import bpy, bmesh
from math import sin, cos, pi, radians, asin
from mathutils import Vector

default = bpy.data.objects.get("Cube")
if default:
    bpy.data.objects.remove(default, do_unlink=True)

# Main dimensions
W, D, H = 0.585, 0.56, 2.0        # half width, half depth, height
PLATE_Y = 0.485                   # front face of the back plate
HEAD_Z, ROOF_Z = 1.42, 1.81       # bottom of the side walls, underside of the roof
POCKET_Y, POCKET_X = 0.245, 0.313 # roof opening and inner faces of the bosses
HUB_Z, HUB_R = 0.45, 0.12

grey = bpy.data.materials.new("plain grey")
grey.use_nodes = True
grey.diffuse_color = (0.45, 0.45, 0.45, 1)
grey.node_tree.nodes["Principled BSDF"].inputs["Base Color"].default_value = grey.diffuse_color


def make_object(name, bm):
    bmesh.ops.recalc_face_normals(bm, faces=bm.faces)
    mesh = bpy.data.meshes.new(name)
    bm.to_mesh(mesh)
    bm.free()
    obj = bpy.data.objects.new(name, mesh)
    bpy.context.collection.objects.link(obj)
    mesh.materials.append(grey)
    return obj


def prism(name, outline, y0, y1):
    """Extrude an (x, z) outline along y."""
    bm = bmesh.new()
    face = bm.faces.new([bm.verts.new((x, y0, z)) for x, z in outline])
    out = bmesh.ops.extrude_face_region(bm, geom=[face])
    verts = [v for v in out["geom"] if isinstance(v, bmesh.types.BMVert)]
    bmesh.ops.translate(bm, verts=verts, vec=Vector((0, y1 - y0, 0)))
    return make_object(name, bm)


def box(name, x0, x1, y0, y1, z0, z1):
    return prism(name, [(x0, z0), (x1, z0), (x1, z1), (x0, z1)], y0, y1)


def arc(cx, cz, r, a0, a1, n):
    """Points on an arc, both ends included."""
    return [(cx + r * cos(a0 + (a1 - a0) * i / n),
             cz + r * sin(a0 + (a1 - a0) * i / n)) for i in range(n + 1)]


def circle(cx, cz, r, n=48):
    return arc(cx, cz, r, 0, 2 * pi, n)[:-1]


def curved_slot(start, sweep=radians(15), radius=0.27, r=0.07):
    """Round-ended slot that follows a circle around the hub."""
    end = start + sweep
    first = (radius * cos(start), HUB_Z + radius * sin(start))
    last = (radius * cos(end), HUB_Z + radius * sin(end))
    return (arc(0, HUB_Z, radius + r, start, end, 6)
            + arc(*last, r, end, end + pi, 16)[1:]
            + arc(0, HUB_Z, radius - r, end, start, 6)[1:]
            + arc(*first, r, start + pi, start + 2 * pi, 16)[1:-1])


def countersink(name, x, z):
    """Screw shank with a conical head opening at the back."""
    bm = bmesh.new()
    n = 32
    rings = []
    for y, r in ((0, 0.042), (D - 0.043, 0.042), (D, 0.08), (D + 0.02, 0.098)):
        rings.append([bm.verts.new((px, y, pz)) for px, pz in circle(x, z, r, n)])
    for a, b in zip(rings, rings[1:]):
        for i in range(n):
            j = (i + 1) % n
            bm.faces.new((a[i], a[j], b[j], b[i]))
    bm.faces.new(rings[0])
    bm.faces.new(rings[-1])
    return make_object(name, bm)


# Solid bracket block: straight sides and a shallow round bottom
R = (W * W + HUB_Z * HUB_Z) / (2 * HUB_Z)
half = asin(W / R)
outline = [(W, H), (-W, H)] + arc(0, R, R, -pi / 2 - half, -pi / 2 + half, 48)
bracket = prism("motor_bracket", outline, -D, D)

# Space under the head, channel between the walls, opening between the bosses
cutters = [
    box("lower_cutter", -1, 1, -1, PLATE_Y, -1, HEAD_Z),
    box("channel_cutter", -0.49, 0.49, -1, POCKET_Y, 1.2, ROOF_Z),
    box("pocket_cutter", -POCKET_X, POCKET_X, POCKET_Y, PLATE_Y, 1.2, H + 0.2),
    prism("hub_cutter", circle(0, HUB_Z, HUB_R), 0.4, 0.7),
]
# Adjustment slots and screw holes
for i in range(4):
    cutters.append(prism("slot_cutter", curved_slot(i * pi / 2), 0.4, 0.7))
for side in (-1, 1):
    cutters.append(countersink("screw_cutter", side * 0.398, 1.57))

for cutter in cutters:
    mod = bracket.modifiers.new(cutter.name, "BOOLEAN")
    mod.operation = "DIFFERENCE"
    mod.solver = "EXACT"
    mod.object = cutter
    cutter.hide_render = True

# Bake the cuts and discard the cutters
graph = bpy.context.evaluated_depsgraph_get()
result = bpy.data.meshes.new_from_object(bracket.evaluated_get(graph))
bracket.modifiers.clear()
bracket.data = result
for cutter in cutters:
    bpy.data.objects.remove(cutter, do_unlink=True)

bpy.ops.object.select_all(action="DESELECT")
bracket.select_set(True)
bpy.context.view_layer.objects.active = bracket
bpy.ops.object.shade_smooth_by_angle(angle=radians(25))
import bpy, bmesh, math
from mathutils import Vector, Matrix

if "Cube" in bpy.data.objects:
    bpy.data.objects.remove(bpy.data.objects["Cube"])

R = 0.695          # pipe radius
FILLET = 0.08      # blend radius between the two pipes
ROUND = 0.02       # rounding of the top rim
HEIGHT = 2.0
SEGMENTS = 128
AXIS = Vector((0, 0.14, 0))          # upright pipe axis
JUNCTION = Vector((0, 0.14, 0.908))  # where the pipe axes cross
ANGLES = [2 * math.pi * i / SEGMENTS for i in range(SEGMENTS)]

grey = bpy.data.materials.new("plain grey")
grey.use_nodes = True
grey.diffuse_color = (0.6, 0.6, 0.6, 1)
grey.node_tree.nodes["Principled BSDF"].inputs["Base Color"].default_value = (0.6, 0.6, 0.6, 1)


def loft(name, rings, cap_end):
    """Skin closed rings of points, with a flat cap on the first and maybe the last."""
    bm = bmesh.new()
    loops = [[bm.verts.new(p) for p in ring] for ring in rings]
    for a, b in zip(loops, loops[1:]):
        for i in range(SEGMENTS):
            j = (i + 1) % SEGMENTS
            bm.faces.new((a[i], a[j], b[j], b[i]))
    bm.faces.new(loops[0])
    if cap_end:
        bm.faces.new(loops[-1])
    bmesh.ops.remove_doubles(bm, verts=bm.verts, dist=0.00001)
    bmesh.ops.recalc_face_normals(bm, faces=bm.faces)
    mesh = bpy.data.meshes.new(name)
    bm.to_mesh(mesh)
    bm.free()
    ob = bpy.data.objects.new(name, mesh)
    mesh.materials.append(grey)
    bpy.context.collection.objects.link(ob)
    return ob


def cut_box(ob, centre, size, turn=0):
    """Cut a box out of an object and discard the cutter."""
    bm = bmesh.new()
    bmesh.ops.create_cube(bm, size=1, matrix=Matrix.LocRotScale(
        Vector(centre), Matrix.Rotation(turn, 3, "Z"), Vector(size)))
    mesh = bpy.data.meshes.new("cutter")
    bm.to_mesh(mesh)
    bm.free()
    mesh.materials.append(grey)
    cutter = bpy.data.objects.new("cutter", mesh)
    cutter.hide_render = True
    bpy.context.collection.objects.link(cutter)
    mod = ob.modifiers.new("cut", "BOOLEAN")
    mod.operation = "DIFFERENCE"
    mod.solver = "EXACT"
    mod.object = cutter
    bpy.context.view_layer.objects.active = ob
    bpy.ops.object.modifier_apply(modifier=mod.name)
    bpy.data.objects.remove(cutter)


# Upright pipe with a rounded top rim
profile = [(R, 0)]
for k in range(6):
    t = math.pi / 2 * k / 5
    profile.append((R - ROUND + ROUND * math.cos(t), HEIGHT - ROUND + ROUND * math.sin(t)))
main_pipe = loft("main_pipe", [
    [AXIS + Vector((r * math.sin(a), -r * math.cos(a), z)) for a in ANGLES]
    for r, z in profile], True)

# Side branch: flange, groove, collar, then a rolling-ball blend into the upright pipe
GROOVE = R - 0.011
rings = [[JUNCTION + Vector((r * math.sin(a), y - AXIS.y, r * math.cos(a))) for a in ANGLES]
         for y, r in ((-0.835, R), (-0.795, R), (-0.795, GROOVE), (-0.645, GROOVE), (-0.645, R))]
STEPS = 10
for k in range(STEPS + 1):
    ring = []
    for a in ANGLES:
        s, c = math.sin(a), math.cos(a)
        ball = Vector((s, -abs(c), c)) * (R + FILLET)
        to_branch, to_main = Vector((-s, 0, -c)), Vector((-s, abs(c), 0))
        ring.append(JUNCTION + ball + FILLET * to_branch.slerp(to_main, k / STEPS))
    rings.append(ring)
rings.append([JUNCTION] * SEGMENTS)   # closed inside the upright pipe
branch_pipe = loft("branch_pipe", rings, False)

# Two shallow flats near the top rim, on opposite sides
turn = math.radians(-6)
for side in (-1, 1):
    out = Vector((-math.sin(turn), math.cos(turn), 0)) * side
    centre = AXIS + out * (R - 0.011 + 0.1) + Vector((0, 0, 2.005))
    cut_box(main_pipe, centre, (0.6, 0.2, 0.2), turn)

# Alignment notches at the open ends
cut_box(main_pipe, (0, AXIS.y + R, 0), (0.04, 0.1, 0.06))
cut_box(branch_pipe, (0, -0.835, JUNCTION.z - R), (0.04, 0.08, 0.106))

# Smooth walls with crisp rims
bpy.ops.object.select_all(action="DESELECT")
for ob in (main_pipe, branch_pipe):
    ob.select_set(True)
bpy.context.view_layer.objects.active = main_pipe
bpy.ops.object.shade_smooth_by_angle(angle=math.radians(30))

What is required ▸
Your reply should hold all the lines from the listing above in which "True" appears.

Solution to this exercise ▸
    bpy.data.objects.remove(default, do_unlink=True)
grey.use_nodes = True
    cutter.hide_render = True
    bpy.data.objects.remove(cutter, do_unlink=True)
bracket.select_set(True)
grey.use_nodes = True
    cutter.hide_render = True
    for r, z in profile], True)
    ob.select_set(True)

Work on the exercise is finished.